Browning, Book 2
Distinct language changes between the language (perspective) in Books 1 and 2.
Book 2: the importance of fact and fantasy to all speakers.
Factum: a made thing. Making facts out of "fantasy". The poet is a maker. What is truth and what is
l 45, p4: the book is pure crude fact. line 86.
l 117:the truth is something that you can master and be owner of. The truth can be manipulated: related
to Pompilia's trials and tribulations. Fantasies can be squeezed from the truth.
Reading the book as he walks: as a questing hero: wandering among things for sell: trying to continue
reading and delve into the past while amongst the present, bustling world.
Bringing new material to the raw material: work it into some beautiful object.
line 478: free himself from the story: the free act of the poet: he can just step away from it and work the
story into his own story. He has the freedom which Pompilia does not have.
l 501: the imagined world of the past set of facts.
523: seeing things "with his own eyes" which are not possible; he is in a vision of how things were: he
can "see" the town where these events unfolded. The power of imagination and source material for
creating a world for the reader.
569: seeing the victims. 577.
The sense of a departure from the book itself into a new set of fantasies.
• Book 2
• Book 2
TTalking about honour.
VViolentay: a name that suggest a violent story.
AAlready citing rumour of what happened to the bodies.
WWhere they are? the church where the parent's bodies in the church.
ll. 17: the scene. describing the laying out of the bodies (Pompilia is somewhere else "dying". She

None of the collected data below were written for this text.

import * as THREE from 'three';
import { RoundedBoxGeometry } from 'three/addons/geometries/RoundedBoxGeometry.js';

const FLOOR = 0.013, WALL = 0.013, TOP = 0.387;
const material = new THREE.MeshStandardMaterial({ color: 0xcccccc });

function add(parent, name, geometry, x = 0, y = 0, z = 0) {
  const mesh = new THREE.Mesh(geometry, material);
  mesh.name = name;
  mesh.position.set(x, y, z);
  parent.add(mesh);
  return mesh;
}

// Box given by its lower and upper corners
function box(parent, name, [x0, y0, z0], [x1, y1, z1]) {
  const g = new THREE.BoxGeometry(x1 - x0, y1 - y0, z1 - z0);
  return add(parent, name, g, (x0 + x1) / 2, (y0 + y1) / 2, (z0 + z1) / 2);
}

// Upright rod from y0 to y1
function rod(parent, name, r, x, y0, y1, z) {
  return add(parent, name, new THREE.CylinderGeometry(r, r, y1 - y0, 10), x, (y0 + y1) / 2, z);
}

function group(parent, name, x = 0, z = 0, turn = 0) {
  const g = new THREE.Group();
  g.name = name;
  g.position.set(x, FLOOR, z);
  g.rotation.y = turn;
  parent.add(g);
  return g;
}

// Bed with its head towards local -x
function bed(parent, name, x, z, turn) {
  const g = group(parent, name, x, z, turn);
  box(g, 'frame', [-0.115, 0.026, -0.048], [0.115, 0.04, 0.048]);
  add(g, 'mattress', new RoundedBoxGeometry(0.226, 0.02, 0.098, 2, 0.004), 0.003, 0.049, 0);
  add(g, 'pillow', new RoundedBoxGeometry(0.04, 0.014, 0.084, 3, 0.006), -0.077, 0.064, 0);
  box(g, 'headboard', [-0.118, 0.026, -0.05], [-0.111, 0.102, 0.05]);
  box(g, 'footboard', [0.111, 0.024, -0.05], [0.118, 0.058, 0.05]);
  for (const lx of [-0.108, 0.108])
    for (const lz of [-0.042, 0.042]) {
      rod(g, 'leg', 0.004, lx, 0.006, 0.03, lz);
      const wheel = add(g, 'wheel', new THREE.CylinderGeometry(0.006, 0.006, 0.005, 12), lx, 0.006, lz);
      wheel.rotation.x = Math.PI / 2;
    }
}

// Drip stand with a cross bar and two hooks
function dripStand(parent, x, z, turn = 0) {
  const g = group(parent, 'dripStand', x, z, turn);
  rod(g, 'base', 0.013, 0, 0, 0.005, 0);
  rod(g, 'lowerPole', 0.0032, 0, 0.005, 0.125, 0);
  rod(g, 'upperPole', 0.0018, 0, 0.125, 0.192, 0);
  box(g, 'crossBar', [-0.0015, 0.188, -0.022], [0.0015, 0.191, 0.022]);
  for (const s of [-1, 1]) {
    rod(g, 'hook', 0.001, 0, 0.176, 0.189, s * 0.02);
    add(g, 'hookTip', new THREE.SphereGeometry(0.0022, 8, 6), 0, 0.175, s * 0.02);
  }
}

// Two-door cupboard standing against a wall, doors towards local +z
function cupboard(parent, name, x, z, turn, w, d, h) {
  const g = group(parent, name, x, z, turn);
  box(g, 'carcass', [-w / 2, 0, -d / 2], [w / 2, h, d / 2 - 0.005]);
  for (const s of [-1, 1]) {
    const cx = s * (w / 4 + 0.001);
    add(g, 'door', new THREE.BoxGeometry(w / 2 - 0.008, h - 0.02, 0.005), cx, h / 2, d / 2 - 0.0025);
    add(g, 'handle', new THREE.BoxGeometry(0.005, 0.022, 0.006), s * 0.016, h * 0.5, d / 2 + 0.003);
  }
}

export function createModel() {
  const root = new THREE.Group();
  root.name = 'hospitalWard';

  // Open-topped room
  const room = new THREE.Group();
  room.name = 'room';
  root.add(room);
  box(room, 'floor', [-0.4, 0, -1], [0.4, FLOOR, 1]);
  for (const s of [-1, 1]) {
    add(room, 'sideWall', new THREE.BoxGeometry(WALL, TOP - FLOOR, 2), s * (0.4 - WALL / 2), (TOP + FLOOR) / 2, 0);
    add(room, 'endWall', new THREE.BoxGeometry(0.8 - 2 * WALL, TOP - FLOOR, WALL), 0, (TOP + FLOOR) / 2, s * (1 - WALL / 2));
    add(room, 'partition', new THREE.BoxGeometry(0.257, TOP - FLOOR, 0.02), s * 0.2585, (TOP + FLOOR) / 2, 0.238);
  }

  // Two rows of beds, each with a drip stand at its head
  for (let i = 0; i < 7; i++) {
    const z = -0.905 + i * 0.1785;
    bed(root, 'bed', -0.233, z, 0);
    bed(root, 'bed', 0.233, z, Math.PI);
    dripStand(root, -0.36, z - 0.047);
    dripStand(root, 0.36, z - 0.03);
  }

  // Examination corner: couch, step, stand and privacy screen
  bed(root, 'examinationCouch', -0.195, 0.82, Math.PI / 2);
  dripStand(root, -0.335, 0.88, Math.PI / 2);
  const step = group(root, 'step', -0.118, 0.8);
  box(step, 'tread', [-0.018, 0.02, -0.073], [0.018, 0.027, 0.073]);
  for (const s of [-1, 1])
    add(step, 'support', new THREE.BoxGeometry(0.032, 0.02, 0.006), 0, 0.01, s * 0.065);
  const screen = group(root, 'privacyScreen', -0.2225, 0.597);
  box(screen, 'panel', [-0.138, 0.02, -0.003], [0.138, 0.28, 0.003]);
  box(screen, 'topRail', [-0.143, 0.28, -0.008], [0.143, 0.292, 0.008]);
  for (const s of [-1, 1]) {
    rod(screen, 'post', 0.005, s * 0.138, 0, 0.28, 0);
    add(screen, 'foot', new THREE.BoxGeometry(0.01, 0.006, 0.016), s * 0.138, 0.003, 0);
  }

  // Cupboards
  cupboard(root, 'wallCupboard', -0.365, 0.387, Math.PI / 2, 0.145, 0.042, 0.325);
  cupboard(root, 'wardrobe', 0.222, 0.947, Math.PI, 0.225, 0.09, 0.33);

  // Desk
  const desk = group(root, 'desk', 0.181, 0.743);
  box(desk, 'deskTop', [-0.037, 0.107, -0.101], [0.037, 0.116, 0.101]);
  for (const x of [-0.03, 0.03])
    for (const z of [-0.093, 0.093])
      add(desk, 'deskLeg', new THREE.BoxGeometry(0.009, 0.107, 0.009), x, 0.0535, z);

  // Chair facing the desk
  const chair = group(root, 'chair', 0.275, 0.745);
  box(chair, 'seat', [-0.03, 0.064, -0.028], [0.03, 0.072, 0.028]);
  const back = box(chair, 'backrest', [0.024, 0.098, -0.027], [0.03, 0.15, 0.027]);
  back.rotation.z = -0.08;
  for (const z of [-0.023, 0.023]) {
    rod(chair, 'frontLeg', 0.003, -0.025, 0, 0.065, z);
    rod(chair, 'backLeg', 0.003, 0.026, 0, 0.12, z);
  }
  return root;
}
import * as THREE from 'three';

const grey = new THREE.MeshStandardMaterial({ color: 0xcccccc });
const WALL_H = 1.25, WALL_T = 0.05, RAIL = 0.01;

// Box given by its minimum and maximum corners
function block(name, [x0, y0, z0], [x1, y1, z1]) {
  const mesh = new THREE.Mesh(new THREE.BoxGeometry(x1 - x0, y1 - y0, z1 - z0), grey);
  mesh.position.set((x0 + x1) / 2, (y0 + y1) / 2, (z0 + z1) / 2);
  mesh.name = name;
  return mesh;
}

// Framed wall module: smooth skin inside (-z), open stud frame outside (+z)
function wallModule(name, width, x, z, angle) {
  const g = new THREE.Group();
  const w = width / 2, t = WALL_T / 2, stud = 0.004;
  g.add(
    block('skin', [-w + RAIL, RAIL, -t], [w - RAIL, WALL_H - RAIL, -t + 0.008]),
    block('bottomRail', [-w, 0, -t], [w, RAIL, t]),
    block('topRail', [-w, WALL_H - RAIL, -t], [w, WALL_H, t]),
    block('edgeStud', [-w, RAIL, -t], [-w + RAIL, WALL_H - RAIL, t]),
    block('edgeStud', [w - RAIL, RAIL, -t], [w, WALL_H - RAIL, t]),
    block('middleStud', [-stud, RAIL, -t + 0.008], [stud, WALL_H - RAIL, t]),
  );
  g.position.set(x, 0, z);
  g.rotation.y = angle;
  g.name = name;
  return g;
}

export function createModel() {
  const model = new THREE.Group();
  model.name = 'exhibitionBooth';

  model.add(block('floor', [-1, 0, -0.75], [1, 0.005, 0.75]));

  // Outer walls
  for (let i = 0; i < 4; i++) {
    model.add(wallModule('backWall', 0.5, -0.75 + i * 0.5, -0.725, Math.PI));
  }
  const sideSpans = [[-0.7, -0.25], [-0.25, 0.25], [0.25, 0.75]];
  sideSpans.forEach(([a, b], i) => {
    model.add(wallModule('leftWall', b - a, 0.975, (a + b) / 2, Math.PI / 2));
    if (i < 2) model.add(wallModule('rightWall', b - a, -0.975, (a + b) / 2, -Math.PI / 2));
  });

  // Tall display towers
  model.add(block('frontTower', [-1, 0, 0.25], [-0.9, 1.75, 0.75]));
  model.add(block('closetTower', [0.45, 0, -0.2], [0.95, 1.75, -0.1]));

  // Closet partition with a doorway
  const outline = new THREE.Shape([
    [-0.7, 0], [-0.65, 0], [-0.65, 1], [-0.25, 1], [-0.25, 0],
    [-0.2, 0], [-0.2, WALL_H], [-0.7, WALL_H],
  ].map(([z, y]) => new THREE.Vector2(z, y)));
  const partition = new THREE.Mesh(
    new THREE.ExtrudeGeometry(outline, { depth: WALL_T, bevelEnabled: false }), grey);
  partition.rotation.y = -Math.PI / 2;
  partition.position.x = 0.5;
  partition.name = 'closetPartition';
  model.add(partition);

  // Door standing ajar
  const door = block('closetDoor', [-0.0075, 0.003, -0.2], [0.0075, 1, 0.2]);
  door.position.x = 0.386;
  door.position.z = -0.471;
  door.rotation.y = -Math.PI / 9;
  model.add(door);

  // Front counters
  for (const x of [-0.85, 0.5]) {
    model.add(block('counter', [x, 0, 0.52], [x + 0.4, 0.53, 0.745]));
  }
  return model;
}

actually lives long enough to give a testimony). The speaker and addressee are together in th